From time to time, a thrush’s thin repeated cry,
And plunging from an overhanging bough,
A jewel sparkles in the clear blue air;
A sharp call draws out its strident note;
The kingfisher, speeding on burning wing,
A furtive streak of emerald and fire.

To Anthon van Rappard. Nuenen, on or about Saturday, 8 March 1884

********************************************************************************************************************************* Vincent writes his brother from the Netherlands:   “For this month I have some pen drawings for you; in the first place the ones that are with Rappard at the moment — about which I have a letter from him that he thought they were all beautiful, and the sentiment in Behind the hedgerows and the Kingfisher particularly beautiful.”  

To Theo. Nuenen, on or about Thursday, 20 March 1884

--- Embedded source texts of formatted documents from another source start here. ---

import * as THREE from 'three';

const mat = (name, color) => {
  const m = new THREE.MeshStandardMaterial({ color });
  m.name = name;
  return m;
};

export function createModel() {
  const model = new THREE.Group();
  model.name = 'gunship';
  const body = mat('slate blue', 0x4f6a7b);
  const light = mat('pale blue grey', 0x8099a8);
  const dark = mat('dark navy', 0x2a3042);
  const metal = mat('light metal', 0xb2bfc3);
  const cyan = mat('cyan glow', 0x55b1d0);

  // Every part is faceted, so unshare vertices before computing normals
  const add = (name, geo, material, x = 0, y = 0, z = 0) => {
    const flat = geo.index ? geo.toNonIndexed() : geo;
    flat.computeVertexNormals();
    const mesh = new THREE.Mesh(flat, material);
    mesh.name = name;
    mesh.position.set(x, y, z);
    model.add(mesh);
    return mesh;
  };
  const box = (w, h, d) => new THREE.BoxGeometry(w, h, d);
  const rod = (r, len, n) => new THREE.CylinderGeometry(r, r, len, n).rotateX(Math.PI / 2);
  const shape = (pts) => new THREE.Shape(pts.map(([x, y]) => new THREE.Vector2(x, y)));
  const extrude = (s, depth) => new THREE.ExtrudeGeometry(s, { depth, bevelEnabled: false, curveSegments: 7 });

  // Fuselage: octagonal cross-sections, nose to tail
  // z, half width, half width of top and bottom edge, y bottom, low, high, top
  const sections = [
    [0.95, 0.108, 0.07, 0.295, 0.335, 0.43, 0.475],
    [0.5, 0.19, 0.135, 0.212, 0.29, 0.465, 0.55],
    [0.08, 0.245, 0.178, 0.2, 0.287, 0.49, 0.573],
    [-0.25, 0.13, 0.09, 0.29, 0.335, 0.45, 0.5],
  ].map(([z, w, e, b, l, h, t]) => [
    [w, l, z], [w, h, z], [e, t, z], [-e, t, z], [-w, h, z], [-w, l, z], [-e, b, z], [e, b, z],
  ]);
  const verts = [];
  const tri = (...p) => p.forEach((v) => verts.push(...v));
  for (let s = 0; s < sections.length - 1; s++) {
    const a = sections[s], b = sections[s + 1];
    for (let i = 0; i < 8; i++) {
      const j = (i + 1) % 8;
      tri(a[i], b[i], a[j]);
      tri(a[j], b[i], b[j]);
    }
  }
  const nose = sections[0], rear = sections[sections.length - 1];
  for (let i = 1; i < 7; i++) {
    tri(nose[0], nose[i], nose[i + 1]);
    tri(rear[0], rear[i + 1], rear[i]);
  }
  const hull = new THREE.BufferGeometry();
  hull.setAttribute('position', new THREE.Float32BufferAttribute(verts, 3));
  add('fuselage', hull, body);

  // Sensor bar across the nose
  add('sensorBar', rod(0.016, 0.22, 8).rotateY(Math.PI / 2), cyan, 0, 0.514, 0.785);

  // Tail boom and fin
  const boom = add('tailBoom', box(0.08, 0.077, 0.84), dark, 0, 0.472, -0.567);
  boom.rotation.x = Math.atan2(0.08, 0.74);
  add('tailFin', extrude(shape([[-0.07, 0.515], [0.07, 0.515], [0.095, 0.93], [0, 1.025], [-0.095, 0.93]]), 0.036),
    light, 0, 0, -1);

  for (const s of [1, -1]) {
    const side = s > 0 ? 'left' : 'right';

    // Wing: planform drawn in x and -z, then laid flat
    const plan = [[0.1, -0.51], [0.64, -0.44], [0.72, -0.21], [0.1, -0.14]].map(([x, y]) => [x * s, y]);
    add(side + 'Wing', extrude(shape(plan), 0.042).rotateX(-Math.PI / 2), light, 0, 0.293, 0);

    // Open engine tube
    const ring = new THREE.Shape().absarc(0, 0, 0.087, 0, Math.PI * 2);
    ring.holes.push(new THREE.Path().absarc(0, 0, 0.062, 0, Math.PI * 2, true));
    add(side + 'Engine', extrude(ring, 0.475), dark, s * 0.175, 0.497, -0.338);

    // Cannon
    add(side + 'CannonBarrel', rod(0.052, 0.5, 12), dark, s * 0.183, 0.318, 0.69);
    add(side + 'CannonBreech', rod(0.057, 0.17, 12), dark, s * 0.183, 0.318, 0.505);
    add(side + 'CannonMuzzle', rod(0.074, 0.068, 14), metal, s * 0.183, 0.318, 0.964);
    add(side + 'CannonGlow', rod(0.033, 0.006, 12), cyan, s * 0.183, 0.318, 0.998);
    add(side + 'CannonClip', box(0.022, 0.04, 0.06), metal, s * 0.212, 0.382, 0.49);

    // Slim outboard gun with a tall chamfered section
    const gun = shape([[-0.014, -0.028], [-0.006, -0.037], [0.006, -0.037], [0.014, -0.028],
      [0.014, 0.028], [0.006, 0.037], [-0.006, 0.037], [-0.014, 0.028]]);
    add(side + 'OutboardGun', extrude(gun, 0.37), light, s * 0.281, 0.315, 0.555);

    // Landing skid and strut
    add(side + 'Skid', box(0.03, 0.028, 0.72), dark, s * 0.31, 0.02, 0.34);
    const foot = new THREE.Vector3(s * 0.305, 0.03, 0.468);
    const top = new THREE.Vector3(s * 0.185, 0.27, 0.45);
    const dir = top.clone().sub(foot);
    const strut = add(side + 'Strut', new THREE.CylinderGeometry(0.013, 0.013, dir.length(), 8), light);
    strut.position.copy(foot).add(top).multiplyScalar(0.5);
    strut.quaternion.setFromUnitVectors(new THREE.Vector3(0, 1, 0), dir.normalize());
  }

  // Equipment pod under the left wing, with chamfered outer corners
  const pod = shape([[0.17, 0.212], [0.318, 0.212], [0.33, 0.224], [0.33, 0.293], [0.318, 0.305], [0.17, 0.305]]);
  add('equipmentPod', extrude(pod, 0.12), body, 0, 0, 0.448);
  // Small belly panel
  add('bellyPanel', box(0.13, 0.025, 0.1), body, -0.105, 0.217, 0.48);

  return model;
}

  ********************************************************************************************************************************* Painting, Oil on Canvas – 26.6 cm x 19.1 cm Paris: July – December, 1886 Van Gogh Museum Amsterdam, The Netherlands, Europe F: 28; JH: 1191